“It was really hard watching my class through a computer while my classmates interacted with each other,” she said.
Gutierrez especially missed taking dance classes in person, and she found it difficult to practice choreography at home, due to the lack of adequate space.
Since returning to campus for Spring Semester, Gutierrez has rediscovered her passion and motivation for performing.
“Being back here this semester has confirmed in my mind that this is where I need to be right now,” she said. “I’m really happy with where I am.”
Unfortunately, Gutierrez will miss performing at Wright State’s annual ArtsGala for the second year in a row. The annual gala raises $200,000 for student scholarships while showcasing the talents of Wright State’s students in the fine and performing arts. While the pandemic has once again thwarted plans for an in-person event, a variety of fundraising initiatives have been implemented to generate money for student scholarships.
To encourage contributions to the ArtsGala Scholarship Fund, the College of Liberal Arts has partnered with Global Love Dayton to create a limited-edition snow globe featuring some of the most iconic buildings and landmarks on Wright State’s campus including Alumni Tower, the “Turning Points” sculpture, the Wright State Nutter Center, the Boonshoft School of Medicine and the Creative Arts Center, where ArtsGala takes place. The university’s athletic mascot, Rowdy Raider, is also prominently showcased in the snow globe.
Only 250 snow globes will be available for purchase with proceeds going directly to the ArtsGala Scholarship Fund. Snow globes are $125 each and can be pre-ordered online at wright.edu/snowglobes.
An online silent auction will take place from April 14 to 20, featuring student artwork and dining packages from local restaurants. Gifts to the ArtsGala Scholarship Fund can be made online at wright.edu/artsgala.
As an ArtsGala scholarship recipient, Gutierrez is grateful for all of the support that ArtsGala patrons have provided over the years. She says that helping to finance someone’s education is “one of the most beautiful and selfless things you can do.”
Gutierrez hopes that ArtsGala can resume in 2022, when she will be a senior at Wright State. “Having that night again will be tremendous,” she said. “We’ll be able to show our donors what we’ve been working on all year and thank them for the opportunities they have given us.”
After graduating from Wright State, Gutierrez plans to move to New York City. “I love the city, and I want to have that experience as a working actress,” she said. “I think my training at Wright State has been preparing me very well.”
Gutierrez’s dreams go above and beyond performing on stage. She would like to open her own theatre organization one day for children and adults from low-income and underrepresented populations. And she hopes to earn a bachelor’s degree in psychology at some point, so she can utilize both theatre and psychology in rehabilitation programs for people who are incarcerated.
“I’d like to use theatre as a tool to help people remember their worthiness and humanity,” she said. “I don’t want people to hurt. I’m just motivated to help as many people as I can.”

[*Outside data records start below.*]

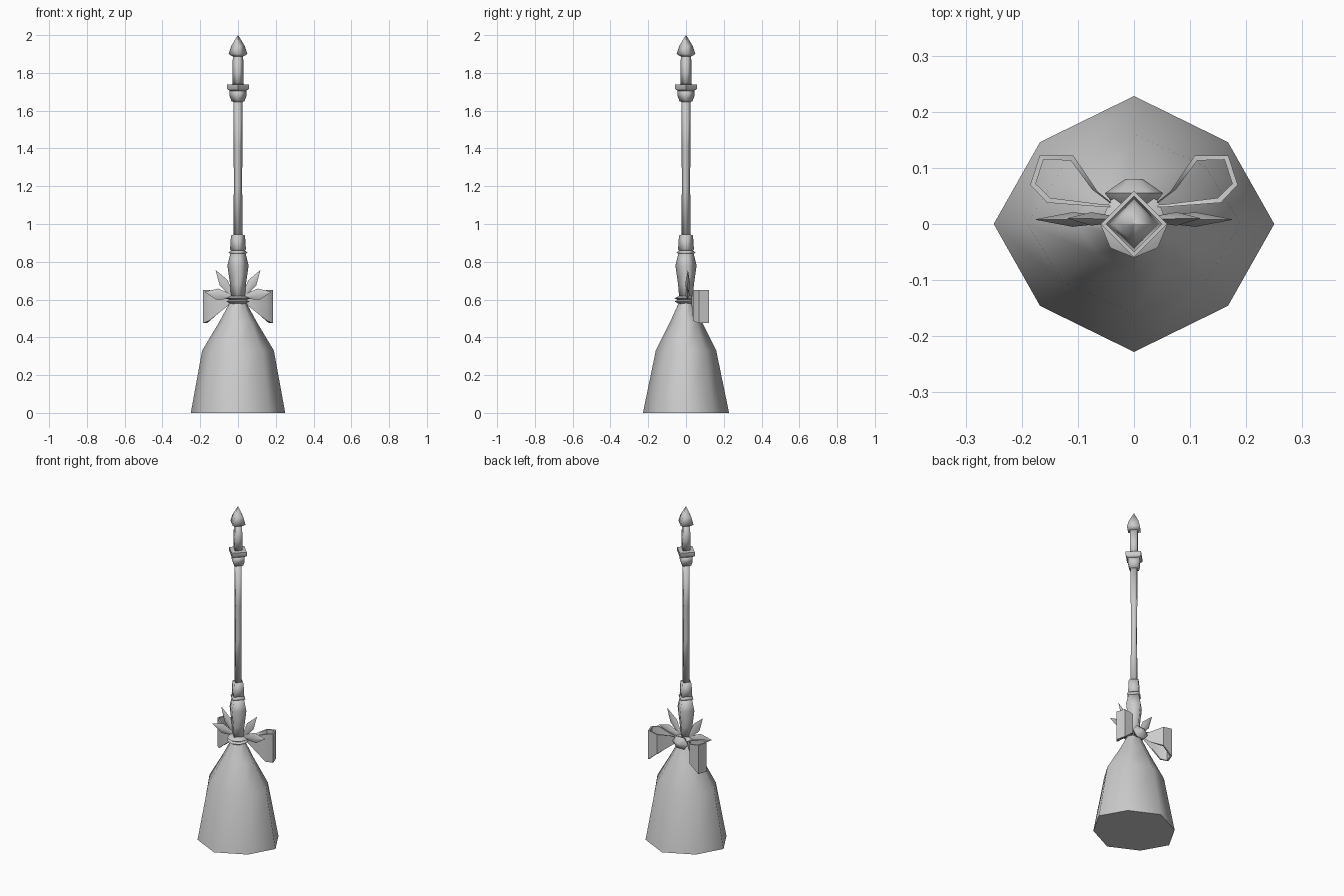
import bpy, bmesh, math
from mathutils import Vector

if "Cube" in bpy.data.objects:
    bpy.data.objects.remove(bpy.data.objects["Cube"])

grey = bpy.data.materials.new("plain grey")
grey.diffuse_color = (0.6, 0.6, 0.6, 1)
grey.use_nodes = True
grey.node_tree.nodes["Principled BSDF"].inputs["Base Color"].default_value = grey.diffuse_color


def finish(name, bm, angle=50):
    bmesh.ops.remove_doubles(bm, verts=bm.verts, dist=0.0005)
    bmesh.ops.recalc_face_normals(bm, faces=bm.faces)
    me = bpy.data.meshes.new(name)
    bm.to_mesh(me)
    bm.free()
    ob = bpy.data.objects.new(name, me)
    bpy.context.collection.objects.link(ob)
    me.materials.append(grey)
    bpy.ops.object.select_all(action='DESELECT')
    ob.select_set(True)
    bpy.context.view_layer.objects.active = ob
    bpy.ops.object.shade_smooth_by_angle(angle=math.radians(angle))
    return ob


def skin(bm, rings, caps=True):
    """Bridge equal rings of points into a tube."""
    vs = [[bm.verts.new(p) for p in r] for r in rings]
    n = len(vs[0])
    for a, b in zip(vs, vs[1:]):
        for i in range(n):
            j = (i + 1) % n
            bm.faces.new((a[i], a[j], b[j], b[i]))
    if caps:
        bm.faces.new(vs[0])
        bm.faces.new(vs[-1])


def lathe(name, profile, sides, angle=50):
    """Profile holds (x radius, y radius, z)."""
    bm = bmesh.new()
    rings = [[(rx * math.cos(t), ry * math.sin(t), z)
              for t in (2 * math.pi * i / sides for i in range(sides))]
             for rx, ry, z in profile]
    skin(bm, rings)
    return finish(name, bm, angle)


def turned(name, profile, sides=4, angle=100):
    return lathe(name, [(r, r, z) for r, z in profile], sides, angle)


# Bristle head: wide octagon narrowing to the neck
def bristle_ring(rx, ry, z):
    d = 0.64
    return [(rx, 0, z), (rx * .67, ry * d, z), (0, ry, z), (-rx * .67, ry * d, z),
            (-rx, 0, z), (-rx * .67, -ry * d, z), (0, -ry, z), (rx * .67, -ry * d, z)]


bm = bmesh.new()
skin(bm, [bristle_ring(.25, .228, 0), bristle_ring(.19, .16, .33),
          bristle_ring(.10, .085, .48), bristle_ring(.04, .035, .59)])
finish("bristles", bm, 60)

# Handle parts, all square in section with corners on the axes
turned("binding_ring", [(.035, .575), (.06, .59), (.045, .598), (.06, .607), (.035, .62)], 8)
turned("grip", [(.035, .60), (.042, .68), (.056, .78), (.04, .845)])
turned("grip_ring", [(.036, .84), (.05, .848), (.036, .862)])
turned("shaft_socket", [(.036, .86), (.042, .865), (.037, .94), (.02, .945)])
turned("shaft", [(.025, .94), (.022, 1.2), (.023, 1.4), (.025, 1.65)])
turned("cup", [(.022, 1.645), (.034, 1.65), (.044, 1.675), (.044, 1.71)])
turned("cup_rim", [(.044, 1.705), (.059, 1.715), (.059, 1.738), (.03, 1.74)], angle=50)
turned("upper_post", [(.028, 1.735), (.03, 1.80), (.027, 1.895)])
turned("finial", [(.025, 1.885), (.05, 1.90), (.036, 1.942), (.0008, 2.0)])


# Ribbon loops: a closed band in plan that flares downward away from the knot
def ribbon(name, side):
    path = [(.03, .03), (.065, .058), (.108, .122), (.168, .122), (.185, .07),
            (.155, .038), (.05, .030)]
    pts = [Vector(p) for p in path]
    centre = Vector((.13, .08))
    rings = []
    for p in pts:
        f = min(1, max(0, (p.x - .03) / .14))
        top, bot = .605 + .045 * min(1, f * 1.4), .585 - .11 * f
        off = (centre - p).normalized() * .01
        q = p + off
        rings.append([(side * p.x, p.y, top), (side * p.x, p.y, bot),
                      (side * q.x, q.y, bot), (side * q.x, q.y, top)])
    rings.append(rings[0])
    bm = bmesh.new()
    skin(bm, rings, False)
    finish(name, bm, 50)


# Pointed ribbon leaf: flattened spindle between two points
def leaf(name, side, base, tip, width, depth, y_tip):
    bm = bmesh.new()
    a, b = Vector((base[0], 0.008, base[1])), Vector((tip[0], y_tip, tip[1]))
    d = (b - a).normalized()
    across = Vector((-d.z, 0, d.x))
    rings = []
    for t, s in ((0, .35), (.55, 1), (1, .04)):
        c = a.lerp(b, t)
        ring = [c + across * width * s, c + Vector((0, depth * s, 0)),
                c - across * width * s, c - Vector((0, depth * s, 0))]
        rings.append([(side * p.x, p.y, p.z) for p in ring])
    skin(bm, rings)
    finish(name, bm, 60)


for side, label in ((-1, "left"), (1, "right")):
    ribbon(label + "_bow_loop", side)
    leaf(label + "_upper_leaf", side, (.025, .61), (.118, .755), .025, .012, .01)
    leaf(label + "_lower_leaf", side, (.03, .615), (.175, .64), .03, .013, .008)

# Knot at the back of the neck
bm = bmesh.new()
skin(bm, [[(r * math.cos(t) * 1.3, y, .595 + r * math.sin(t))
           for t in (math.pi * i / 3 for i in range(6))]
          for r, y in ((.022, .025), (.04, .055), (.012, .08))])
finish("bow_knot", bm, 60)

Gutierrez is a firm believer in the power of theatre to bring people together and celebrate the contributions of all of humanity.
“The arts, in general, are really striving to have more diversity in the stories that they share and the people on their stages,” she said. “I truly believe that storytelling has the power to change the world. Theatre can be a window into stories that haven’t been told.”
Wherever life’s journey takes her, one thing is for certain: Gutierrez will always be thankful for the opportunity to earn a college degree and for the donors and scholarships that helped make it possible.
“If I told my high school self about where I am now, I wouldn’t believe it,” she said. “Attending college seemed like a faraway dream, and the fact that I am here now blows my mind. I am forever grateful.”